_AIM OF THE EXERCISE_
Should pictures appear among the records, leave them out, and copy exactly only the lines from the first through the one with "mat = bpy.data.materials.new(name)", inclusive.
Start of TASK MATERIAL
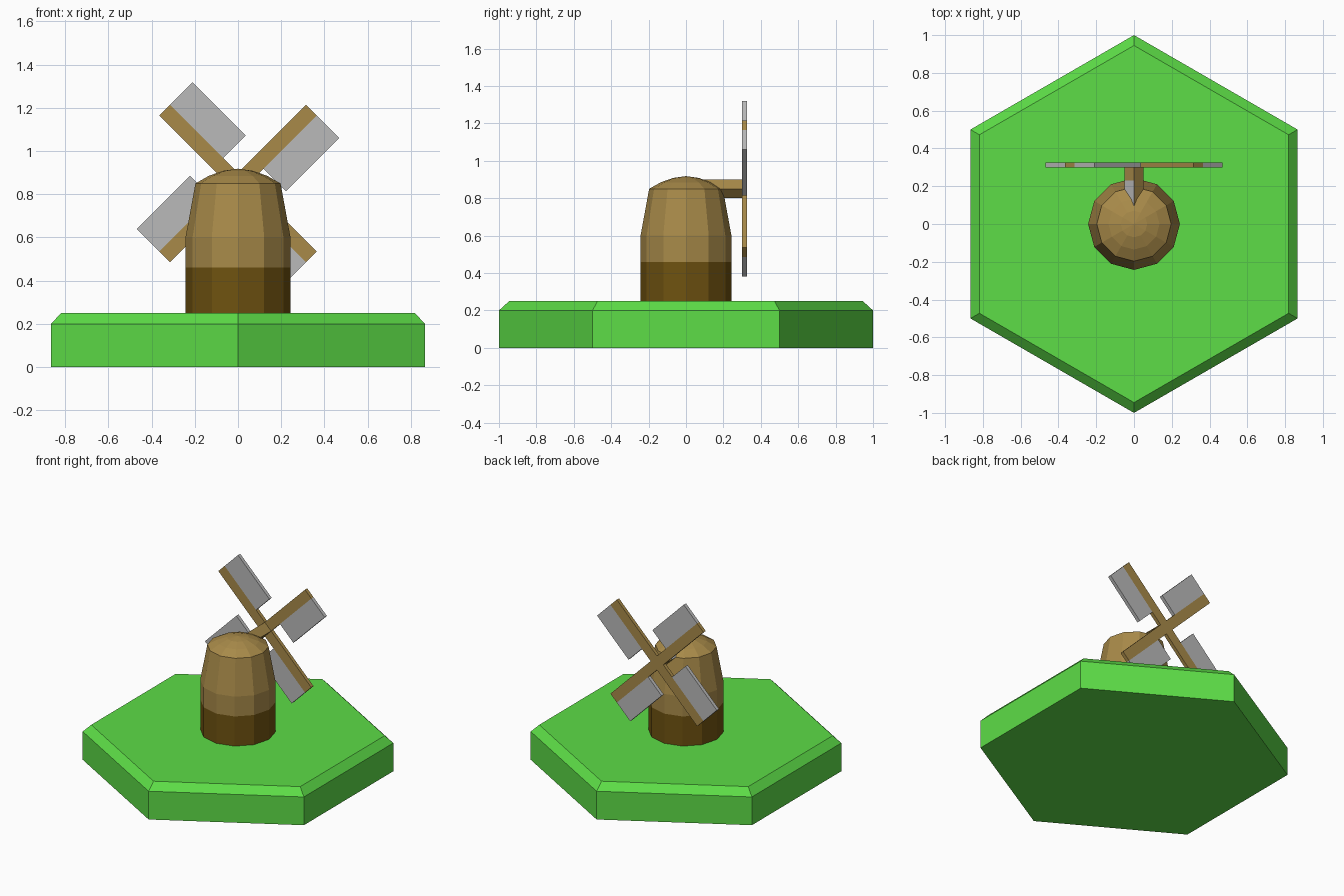
import bpy, bmesh
from math import cos, sin, pi, radians
from mathutils import Matrix, Vector

cube = bpy.data.objects.get("Cube")
if cube:
    bpy.data.objects.remove(cube, do_unlink=True)


def material(name, rgb):
    linear = [((c / 255 + 0.055) / 1.055) ** 2.4 for c in rgb]
    mat = bpy.data.materials.new(name)
    mat.use_nodes = True
    mat.diffuse_color = (*linear, 1)
    mat.node_tree.nodes["Principled BSDF"].inputs["Base Color"].default_value = (*linear, 1)
    return mat


GRASS = material("grass green", (93, 221, 71))
WOOD = material("wood brown", (168, 138, 73))
DARK_WOOD = material("dark brown", (110, 82, 16))
CLOTH = material("sail grey", (186, 186, 186))


def finish(name, bm, mats):
    bmesh.ops.recalc_face_normals(bm, faces=bm.faces)
    mesh = bpy.data.meshes.new(name)
    bm.to_mesh(mesh)
    bm.free()
    for mat in mats:
        mesh.materials.append(mat)
    obj = bpy.data.objects.new(name, mesh)
    bpy.context.collection.objects.link(obj)
    return obj


def stack(name, profile, sides, start, mats):
    """Join polygon rings of (radius, height); zero radius makes a tip."""
    bm = bmesh.new()
    rings = []
    for r, z in profile:
        if r == 0:
            rings.append([bm.verts.new((0, 0, z))] * sides)
        else:
            angles = [start + 2 * pi * i / sides for i in range(sides)]
            rings.append([bm.verts.new((r * cos(a), r * sin(a), z)) for a in angles])
    for low, high in zip(rings, rings[1:]):
        for i in range(sides):
            j = (i + 1) % sides
            bm.faces.new(dict.fromkeys((low[i], low[j], high[j], high[i])))
    for ring in (rings[0], rings[-1]):
        if ring[0] is not ring[1]:
            bm.faces.new(ring)
    return finish(name, bm, mats)


def box(name, low, high, mats, matrix):
    low, high = Vector(low), Vector(high)
    bm = bmesh.new()
    bmesh.ops.create_cube(bm, size=1)
    for v in bm.verts:
        v.co = matrix @ ((low + high) / 2 + v.co * (high - low))
    return finish(name, bm, mats)


# Hexagonal ground with a bevelled rim
stack("ground", [(1, 0), (1, 0.2), (0.945, 0.25)], 6, pi / 2, [GRASS])

# Twelve-sided tower with a dark lower band and a shallow dome
tower = stack("tower", [(0.243, 0.25), (0.243, 0.46), (0.243, 0.6), (0.197, 0.85),
                        (0.135, 0.885), (0.07, 0.908), (0, 0.918)], 12, 0, [WOOD, DARK_WOOD])
for face in tower.data.polygons:
    if face.center.z < 0.45:
        face.material_index = 1

# Square axle set on its corner, with one grey upper face near the tower
HALF, BACK, TIP = 0.035, 0.3, 0.325
hub = Matrix.Translation((0, 0, 0.85))
tilt = hub @ Matrix.Rotation(radians(45), 4, "Y")
inner = box("axle_inner", (-HALF, 0.05, -HALF), (HALF, 0.23, HALF), [WOOD, CLOTH], tilt)
for face in inner.data.polygons:
    if face.normal.x < -0.5 and face.normal.z > 0.5:
        face.material_index = 1
box("axle_outer", (-HALF, 0.23, -HALF), (HALF, TIP, HALF), [WOOD], tilt)

# Four arms, each with a sail on its clockwise side
for i in range(4):
    turn = hub @ Matrix.Rotation(radians(45 + 90 * i), 4, "Y")
    box(f"arm_{i + 1}", (-HALF, BACK, HALF), (HALF, TIP, 0.48), [WOOD], turn)
    box(f"sail_{i + 1}", (HALF, BACK, 0.132), (0.183, TIP, 0.48), [CLOTH], turn)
End of TASK MATERIAL
_EXERCISE RESULT_
import bpy, bmesh
from math import cos, sin, pi, radians
from mathutils import Matrix, Vector

cube = bpy.data.objects.get("Cube")
if cube:
    bpy.data.objects.remove(cube, do_unlink=True)


def material(name, rgb):
    linear = [((c / 255 + 0.055) / 1.055) ** 2.4 for c in rgb]
    mat = bpy.data.materials.new(name)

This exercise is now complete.